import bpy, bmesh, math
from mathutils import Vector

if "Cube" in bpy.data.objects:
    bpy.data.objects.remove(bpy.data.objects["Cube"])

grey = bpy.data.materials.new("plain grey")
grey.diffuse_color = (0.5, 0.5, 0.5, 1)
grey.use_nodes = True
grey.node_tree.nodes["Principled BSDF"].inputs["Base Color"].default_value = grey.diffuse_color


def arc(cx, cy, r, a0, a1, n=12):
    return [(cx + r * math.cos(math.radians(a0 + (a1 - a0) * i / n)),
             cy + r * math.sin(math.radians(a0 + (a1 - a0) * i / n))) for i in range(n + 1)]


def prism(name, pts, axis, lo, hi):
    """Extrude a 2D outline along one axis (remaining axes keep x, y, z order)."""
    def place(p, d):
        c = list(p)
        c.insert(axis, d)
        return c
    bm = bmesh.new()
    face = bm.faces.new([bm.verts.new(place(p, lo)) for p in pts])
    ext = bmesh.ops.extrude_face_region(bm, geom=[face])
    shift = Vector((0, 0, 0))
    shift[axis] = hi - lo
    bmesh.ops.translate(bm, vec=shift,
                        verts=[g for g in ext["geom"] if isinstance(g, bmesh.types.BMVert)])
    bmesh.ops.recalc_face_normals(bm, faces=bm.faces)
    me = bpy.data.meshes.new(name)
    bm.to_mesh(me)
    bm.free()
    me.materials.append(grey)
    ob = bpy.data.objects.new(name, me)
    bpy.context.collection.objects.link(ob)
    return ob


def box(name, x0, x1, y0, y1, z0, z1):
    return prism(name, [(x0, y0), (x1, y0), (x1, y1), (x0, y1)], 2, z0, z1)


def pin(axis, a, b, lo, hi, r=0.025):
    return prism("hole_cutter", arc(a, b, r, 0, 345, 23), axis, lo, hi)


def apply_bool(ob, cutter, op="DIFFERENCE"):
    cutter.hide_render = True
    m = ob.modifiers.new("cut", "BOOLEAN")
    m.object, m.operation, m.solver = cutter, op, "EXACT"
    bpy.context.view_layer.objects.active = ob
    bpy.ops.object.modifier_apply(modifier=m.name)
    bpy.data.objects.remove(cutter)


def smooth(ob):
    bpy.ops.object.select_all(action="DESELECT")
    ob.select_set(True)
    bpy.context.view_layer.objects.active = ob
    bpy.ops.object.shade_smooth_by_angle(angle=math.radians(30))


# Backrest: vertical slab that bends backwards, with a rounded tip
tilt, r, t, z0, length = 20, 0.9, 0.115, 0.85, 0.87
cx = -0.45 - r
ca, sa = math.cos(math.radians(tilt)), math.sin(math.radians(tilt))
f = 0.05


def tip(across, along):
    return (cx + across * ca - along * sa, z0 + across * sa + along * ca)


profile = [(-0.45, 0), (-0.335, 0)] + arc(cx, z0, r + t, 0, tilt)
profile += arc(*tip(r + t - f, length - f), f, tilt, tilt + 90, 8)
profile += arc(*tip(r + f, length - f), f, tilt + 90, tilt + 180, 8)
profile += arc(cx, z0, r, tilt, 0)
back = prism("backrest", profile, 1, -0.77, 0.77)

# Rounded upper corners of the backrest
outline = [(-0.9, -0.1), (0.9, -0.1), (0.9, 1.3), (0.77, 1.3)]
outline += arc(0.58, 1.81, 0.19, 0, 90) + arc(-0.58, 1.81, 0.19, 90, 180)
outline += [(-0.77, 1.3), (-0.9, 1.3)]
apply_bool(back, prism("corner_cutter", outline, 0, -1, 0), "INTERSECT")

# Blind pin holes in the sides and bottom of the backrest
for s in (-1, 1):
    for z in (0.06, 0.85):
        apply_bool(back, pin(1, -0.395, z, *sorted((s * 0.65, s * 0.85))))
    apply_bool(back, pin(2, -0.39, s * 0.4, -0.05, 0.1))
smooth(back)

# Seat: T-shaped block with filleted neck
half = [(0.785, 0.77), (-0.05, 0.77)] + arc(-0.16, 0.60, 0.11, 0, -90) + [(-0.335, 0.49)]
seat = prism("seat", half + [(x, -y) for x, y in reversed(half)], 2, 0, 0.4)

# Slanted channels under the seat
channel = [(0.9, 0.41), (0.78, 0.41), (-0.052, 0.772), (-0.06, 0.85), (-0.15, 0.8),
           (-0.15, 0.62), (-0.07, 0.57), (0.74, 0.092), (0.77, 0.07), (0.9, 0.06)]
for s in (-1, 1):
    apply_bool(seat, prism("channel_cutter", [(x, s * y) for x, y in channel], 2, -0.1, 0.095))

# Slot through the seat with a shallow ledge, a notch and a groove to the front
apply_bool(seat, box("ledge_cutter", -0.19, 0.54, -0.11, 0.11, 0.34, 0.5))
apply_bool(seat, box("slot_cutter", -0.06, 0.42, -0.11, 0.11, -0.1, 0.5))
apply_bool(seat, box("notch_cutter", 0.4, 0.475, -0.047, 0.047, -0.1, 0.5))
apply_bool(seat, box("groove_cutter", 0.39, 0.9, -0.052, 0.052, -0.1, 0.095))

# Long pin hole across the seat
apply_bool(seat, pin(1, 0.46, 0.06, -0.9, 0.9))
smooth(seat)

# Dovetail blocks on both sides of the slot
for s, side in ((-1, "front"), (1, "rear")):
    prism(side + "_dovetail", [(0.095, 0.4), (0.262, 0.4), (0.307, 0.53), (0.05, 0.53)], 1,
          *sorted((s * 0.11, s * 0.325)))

______

**TASK BRIEF:**
The answer should be the first line of the material and every line after it through the line containing "verts=[g for g", exactly as written, and nothing else.

**OUTPUT FOR THIS TASK:**
import bpy, bmesh, math
from mathutils import Vector

if "Cube" in bpy.data.objects:
    bpy.data.objects.remove(bpy.data.objects["Cube"])

grey = bpy.data.materials.new("plain grey")
grey.diffuse_color = (0.5, 0.5, 0.5, 1)
grey.use_nodes = True
grey.node_tree.nodes["Principled BSDF"].inputs["Base Color"].default_value = grey.diffuse_color


def arc(cx, cy, r, a0, a1, n=12):
    return [(cx + r * math.cos(math.radians(a0 + (a1 - a0) * i / n)),
             cy + r * math.sin(math.radians(a0 + (a1 - a0) * i / n))) for i in range(n + 1)]


def prism(name, pts, axis, lo, hi):
    """Extrude a 2D outline along one axis (remaining axes keep x, y, z order)."""
    def place(p, d):
        c = list(p)
        c.insert(axis, d)
        return c
    bm = bmesh.new()
    face = bm.faces.new([bm.verts.new(place(p, lo)) for p in pts])
    ext = bmesh.ops.extrude_face_region(bm, geom=[face])
    shift = Vector((0, 0, 0))
    shift[axis] = hi - lo
    bmesh.ops.translate(bm, vec=shift,
                        verts=[g for g in ext["geom"] if isinstance(g, bmesh.types.BMVert)])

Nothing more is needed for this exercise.